PARENT-CHILD INTERACTION THERAPY (PCIT)
PCIT is a treatment for young children ages 2-7 who display attentional, emotional and/or behavioral regulation challenges (e.g., trouble sustaining focus, excessive tantruming, acting in an oppositional or defiant manner).
In PCIT, parents and children are seen together in weekly, 60-minute sessions with a therapist. Goals of the treatment are to: 1) reduce challenging childhood behaviors, and 2) equip parents with specialized parenting skills to help them manage behavioral problems at home and in the community by directly coaching them in how to do so. PCIT has two phases.
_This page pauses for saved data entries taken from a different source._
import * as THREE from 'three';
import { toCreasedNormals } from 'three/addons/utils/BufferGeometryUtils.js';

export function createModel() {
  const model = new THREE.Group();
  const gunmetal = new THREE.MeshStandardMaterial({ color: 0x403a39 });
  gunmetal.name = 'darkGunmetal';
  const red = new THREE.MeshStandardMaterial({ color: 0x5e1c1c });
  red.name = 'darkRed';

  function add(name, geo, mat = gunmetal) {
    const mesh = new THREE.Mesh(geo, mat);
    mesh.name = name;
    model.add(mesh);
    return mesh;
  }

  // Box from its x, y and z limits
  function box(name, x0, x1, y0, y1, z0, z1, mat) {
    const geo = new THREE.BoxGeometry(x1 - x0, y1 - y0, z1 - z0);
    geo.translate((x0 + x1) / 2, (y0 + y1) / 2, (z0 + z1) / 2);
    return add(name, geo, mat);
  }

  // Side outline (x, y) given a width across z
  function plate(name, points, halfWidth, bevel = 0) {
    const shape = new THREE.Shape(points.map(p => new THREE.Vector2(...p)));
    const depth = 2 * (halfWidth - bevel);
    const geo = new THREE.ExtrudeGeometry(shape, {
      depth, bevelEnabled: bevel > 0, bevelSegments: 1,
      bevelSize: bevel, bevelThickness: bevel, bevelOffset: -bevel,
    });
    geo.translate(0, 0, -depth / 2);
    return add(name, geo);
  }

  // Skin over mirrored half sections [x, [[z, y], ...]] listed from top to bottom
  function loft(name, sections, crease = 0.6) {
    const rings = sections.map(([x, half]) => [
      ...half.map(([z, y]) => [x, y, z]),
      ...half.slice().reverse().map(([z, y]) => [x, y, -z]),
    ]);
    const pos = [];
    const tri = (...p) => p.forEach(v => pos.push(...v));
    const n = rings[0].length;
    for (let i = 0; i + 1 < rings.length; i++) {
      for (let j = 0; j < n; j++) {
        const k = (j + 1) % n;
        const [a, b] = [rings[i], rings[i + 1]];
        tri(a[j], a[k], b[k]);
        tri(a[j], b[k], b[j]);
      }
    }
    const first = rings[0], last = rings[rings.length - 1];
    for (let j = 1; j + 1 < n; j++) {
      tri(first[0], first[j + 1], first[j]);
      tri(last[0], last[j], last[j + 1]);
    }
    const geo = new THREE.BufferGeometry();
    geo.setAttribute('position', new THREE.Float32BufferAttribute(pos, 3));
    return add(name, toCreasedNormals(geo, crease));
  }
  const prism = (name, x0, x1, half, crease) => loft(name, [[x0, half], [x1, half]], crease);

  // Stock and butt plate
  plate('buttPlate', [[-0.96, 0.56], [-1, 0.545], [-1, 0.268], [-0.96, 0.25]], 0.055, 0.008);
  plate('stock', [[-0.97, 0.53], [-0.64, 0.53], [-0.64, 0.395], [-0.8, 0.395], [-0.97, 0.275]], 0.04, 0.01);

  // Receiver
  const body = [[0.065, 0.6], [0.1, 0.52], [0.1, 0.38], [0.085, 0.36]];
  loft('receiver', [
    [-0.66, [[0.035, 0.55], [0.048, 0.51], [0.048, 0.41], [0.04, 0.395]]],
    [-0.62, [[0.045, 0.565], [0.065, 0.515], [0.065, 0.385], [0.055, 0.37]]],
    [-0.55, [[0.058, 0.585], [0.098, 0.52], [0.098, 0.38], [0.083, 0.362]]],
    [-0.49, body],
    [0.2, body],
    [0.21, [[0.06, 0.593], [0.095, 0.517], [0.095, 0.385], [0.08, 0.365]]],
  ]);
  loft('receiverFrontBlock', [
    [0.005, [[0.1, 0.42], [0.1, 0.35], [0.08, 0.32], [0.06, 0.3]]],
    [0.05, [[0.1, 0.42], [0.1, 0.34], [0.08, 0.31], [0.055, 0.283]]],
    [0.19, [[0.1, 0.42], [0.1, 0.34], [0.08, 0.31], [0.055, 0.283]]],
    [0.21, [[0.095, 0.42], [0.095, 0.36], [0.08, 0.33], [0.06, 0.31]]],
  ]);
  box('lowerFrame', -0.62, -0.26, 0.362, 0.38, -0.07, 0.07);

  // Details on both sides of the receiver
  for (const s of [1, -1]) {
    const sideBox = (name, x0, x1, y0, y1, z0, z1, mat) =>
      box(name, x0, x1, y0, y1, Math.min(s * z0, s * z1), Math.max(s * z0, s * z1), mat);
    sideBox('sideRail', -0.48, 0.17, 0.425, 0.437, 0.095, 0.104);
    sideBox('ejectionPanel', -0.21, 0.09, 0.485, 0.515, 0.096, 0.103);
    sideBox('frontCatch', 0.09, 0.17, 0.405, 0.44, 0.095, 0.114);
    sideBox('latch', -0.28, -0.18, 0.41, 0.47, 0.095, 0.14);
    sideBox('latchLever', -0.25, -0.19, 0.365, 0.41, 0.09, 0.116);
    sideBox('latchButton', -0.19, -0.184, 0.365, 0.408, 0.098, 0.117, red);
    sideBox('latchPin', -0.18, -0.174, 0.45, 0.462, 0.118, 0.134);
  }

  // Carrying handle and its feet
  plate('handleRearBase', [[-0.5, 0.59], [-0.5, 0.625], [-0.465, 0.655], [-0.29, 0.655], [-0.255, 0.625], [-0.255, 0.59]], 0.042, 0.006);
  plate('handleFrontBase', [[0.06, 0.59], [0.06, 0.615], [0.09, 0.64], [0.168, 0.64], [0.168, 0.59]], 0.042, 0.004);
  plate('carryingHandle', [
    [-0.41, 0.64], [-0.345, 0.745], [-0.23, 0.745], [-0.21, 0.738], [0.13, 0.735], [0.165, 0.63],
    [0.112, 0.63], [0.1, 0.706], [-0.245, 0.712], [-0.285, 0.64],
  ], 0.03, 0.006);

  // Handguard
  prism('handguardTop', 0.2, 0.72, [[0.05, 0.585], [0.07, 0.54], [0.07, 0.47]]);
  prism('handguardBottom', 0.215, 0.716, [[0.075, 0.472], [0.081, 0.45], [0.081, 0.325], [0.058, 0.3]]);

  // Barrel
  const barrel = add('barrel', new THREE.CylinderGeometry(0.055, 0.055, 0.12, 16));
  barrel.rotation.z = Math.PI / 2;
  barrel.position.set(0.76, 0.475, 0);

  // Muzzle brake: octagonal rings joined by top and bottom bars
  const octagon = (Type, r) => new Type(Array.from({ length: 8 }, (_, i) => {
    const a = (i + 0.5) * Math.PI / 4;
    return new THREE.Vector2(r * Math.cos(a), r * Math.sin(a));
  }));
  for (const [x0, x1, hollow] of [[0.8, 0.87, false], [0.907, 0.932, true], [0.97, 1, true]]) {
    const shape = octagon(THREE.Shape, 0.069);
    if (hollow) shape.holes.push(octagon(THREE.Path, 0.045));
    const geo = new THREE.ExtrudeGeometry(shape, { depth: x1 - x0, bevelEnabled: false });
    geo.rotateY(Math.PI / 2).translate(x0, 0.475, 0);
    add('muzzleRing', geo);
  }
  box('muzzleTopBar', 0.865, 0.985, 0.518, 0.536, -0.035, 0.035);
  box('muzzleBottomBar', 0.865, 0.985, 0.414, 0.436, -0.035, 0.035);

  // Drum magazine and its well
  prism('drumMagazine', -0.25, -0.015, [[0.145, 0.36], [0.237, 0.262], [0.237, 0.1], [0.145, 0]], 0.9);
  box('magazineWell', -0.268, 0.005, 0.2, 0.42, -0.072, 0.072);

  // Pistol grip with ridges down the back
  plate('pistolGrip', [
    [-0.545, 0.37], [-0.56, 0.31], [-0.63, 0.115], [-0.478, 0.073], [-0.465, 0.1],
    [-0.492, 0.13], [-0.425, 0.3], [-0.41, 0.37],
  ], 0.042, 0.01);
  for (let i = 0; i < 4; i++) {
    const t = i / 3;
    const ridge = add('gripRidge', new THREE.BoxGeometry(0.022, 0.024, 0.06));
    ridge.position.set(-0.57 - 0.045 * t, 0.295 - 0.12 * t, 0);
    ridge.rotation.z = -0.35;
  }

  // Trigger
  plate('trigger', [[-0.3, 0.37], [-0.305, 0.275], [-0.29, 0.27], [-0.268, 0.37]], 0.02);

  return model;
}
One phase focuses on promoting positivity in parent-child interactions through play, and gets parents and children back on track in their relationship. This sets the foundation for the second phase of PCIT, which focuses on increasing child compliance by teaching parents concrete disciplinary techniques (e.g., setting limits, giving effective commands, etc.)
SUPPORTIVE PARENTING FOR ANXIOUS CHILDHOOD EMOTIONS (SPACE)
Supportive Parenting for Anxious Childhood Emotions (SPACE) is a short-term intervention for caregivers of children and adolescents who experience anxiety and related challenges. Developed at Yale University’s Child Study Center, SPACE has been shown to be as efficacious as individual cognitive-behavioral therapy (CBT) in treating child and adolescent anxiety.
SPACE is unique in that the treatment is delivered only to parents, without the need for child participation. Parents learn to respond effectively to their child’s anxiety, in a way that both validates the child’s experience and also shows confidence in the child’s ability to tolerate discomfort. Parents work collaboratively with the therapist to develop a clear plan to take small, gradual steps in reducing accommodation (or things they do or don’t do because of their child’s anxiety). The result is a child or teen who can better self-regulate and cope with anxiety independently.
UNIFIED PROTOCOL (UP)
The UP is an empirically supported treatment that targets problems that tend to occur across all anxiety and depressive disorders. The UP involves learning about your emotions and their functions as well as key mindfulness skills. You will also learn to identify and challenge unhelpful thinking patterns and then practice exposure to uncomfortable situations and physical sensations.